• **TASK OBJECTIVE**: Return all lines from the entries below in which the word "gusset" is present.

• **DATA IN THIS EXERCISE**:

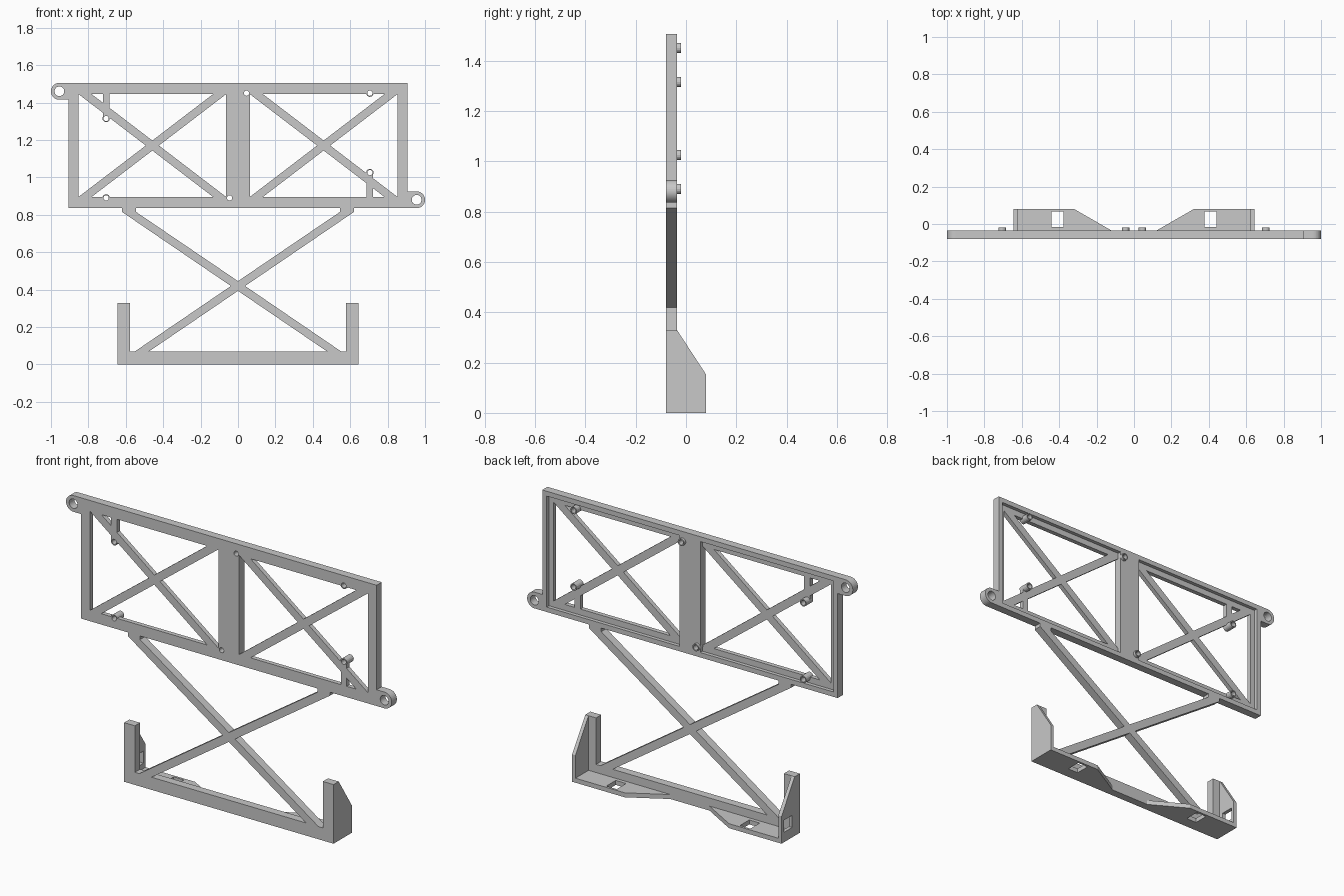
import bpy, bmesh, math

cube = bpy.data.objects.get("Cube")
if cube:
    bpy.data.objects.remove(cube, do_unlink=True)

grey = bpy.data.materials.new("light grey")
grey.use_nodes = True
colour = (0.58, 0.58, 0.58, 1)
grey.diffuse_color = colour
grey.node_tree.nodes["Principled BSDF"].inputs["Base Color"].default_value = colour

FRONT, BACK, LEDGE = -0.08, -0.035, -0.055
MID = 1.17          # height of the upper frame's centre
PEG, BORE = 0.02, 0.014


def circle(u, v, r, start=0, sweep=360, steps=24):
    n = steps if abs(sweep) == 360 else steps + 1
    return [(u + r * math.cos(math.radians(start + sweep * i / steps)),
             v + r * math.sin(math.radians(start + sweep * i / steps))) for i in range(n)]


def rect(u0, v0, u1, v1):
    return [(u0, v0), (u1, v0), (u1, v1), (u0, v1)]


def turn(points):
    """Half turn about the centre of the upper frame."""
    return [(-u, 2 * MID - v) for u, v in points]


def flip(points):
    """Mirror left to right, in reverse order so an outline can continue."""
    return [(-u, v) for u, v in reversed(points)]


def plate(name, loops, lo, hi, axis="y"):
    """Flat plate from an outline and hole loops, thick along one axis."""
    curve = bpy.data.curves.new(name, "CURVE")
    curve.dimensions = "2D"
    curve.fill_mode = "BOTH"
    curve.extrude = (hi - lo) / 2
    for loop in loops:
        spline = curve.splines.new("POLY")
        spline.points.add(len(loop) - 1)
        for p, (u, v) in zip(spline.points, loop):
            p.co = (u, v, 0, 1)
        spline.use_cyclic_u = True
    temp = bpy.data.objects.new(name + " outline", curve)
    bpy.context.collection.objects.link(temp)
    bpy.context.view_layer.update()
    deps = bpy.context.evaluated_depsgraph_get()
    mesh = bpy.data.meshes.new_from_object(temp.evaluated_get(deps))
    bpy.data.objects.remove(temp, do_unlink=True)
    place = {"x": lambda u, v, w: (w, u, v),
             "y": lambda u, v, w: (u, w, v),
             "z": lambda u, v, w: (u, v, w)}[axis]
    bm = bmesh.new()
    bm.from_mesh(mesh)
    bmesh.ops.remove_doubles(bm, verts=bm.verts, dist=1e-5)
    for v in bm.verts:
        v.co = place(v.co.x, v.co.y, v.co.z + (lo + hi) / 2)
    bmesh.ops.recalc_face_normals(bm, faces=bm.faces)
    for f in bm.faces:
        f.smooth = False
    bm.to_mesh(mesh)
    bm.free()
    mesh.name = name
    mesh.materials.clear()
    mesh.materials.append(grey)
    obj = bpy.data.objects.new(name, mesh)
    bpy.context.collection.objects.link(obj)


# Upper frame: outline with a round ear at two opposite corners
half = [(0.907, 1.505)] + circle(-0.955, 1.46, 0.045, 90, 180, 16) + [(-0.907, 1.415)]
outline = half + turn(half)

# Round holes: one ear and one peg beside the centre bar, repeated by the half turn
holes = [circle(-0.955, 1.46, 0.026), circle(-0.045, 0.89, BORE, steps=16)]
holes += [turn(h) for h in holes]

# Triangular openings that leave a crossed brace in each bay
x0, x1, z0, z1, w = -0.853, -0.063, 0.895, 1.445, 0.07
xc = (x0 + x1) / 2
tip = (z1 - z0) / (x1 - x0 - w) * (xc - x0 - w)
# The lower opening has a round bite where the edge peg's bore crosses it
lean = math.degrees(math.asin((z0 - 0.89) / BORE))
bite = circle(-0.705, 0.89, BORE, 180 - lean, 180 + 2 * lean, 14)
triangles = [[(x0 + w, z0)] + bite + [(x1 - w, z0), (xc, z0 + tip)],
             [(x0 + w, z1), (x1 - w, z1), (xc, z1 - tip)],
             [(x0, z0), (x0, z1), (xc - w / 2, MID)],
             [(x1, z0), (x1, z1), (xc + w / 2, MID)]]
triangles += [turn(t) for t in triangles]
pocket = rect(-0.88, 0.862, x1, 1.478)

plate("frame_front", [outline] + holes + triangles, FRONT, LEDGE)
plate("frame_rim", [outline] + holes + [pocket, turn(pocket)], LEDGE, BACK)

# Hollow pegs
spots = [(-0.705, 1.315), (0.045, 1.45), (0.705, 1.45)]
for i, (u, v) in enumerate(spots + turn(spots)):
    loops = [circle(u, v, PEG, steps=16), circle(u, v, BORE, steps=16)]
    plate(f"peg_{i + 1}", loops, FRONT, -0.02)

# Short struts that carry the two offset pegs, hollowed round the bore
strut = ([(-0.723, 1.315)] + circle(-0.705, 1.315, BORE, 180, -180, 8)
         + [(-0.687, 1.315), (-0.687, 1.45), (-0.723, 1.45)])
plate("peg_strut_upper", [strut], FRONT, LEDGE)
plate("peg_strut_lower", [turn(strut)], FRONT, LEDGE)

# Lower crossed brace, drawn as one half and its mirror image
crotch, peak = (0, 0.393), (0, 0.445)
arm = [(0.475, 0.07), (0.55, 0.07), (0.038, 0.419),
       (0.62, 0.815), (0.62, 0.84), (0.545, 0.84), (0.545, 0.815)]
plate("lower_cross_brace", [[crotch] + arm + [peak] + flip(arm)], FRONT, BACK)

# Base bar with an upright at each end
upright = [(0.643, 0), (0.643, 0.328), (0.577, 0.328), (0.577, 0.07)]
plate("base_bar", [upright + flip(upright)], FRONT, BACK)

# Rear shelves and end gussets; only the right gusset has a window
for side, name in ((-1, "right"), (1, "left")):
    shelf = [(0.643, BACK), (0.643, 0.08), (0.32, 0.08), (0.12, BACK)]
    slot = rect(0.378, -0.015, 0.442, 0.067)
    plate(name + "_shelf", [[(side * u, v) for u, v in loop] for loop in (shelf, slot)],
          0, 0.025, "z")
    gusset = [[(BACK, 0), (0.08, 0), (0.08, 0.152), (BACK, 0.328)]]
    if side < 0:
        gusset.append(rect(-0.012, 0.055, 0.06, 0.122))
    ends = sorted((side * 0.623, side * 0.643))
    plate(name + "_gusset", gusset, *ends, "x")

• **THE ANSWER**:
# Rear shelves and end gussets; only the right gusset has a window
    gusset = [[(BACK, 0), (0.08, 0), (0.08, 0.152), (BACK, 0.328)]]
        gusset.append(rect(-0.012, 0.055, 0.06, 0.122))
    plate(name + "_gusset", gusset, *ends, "x")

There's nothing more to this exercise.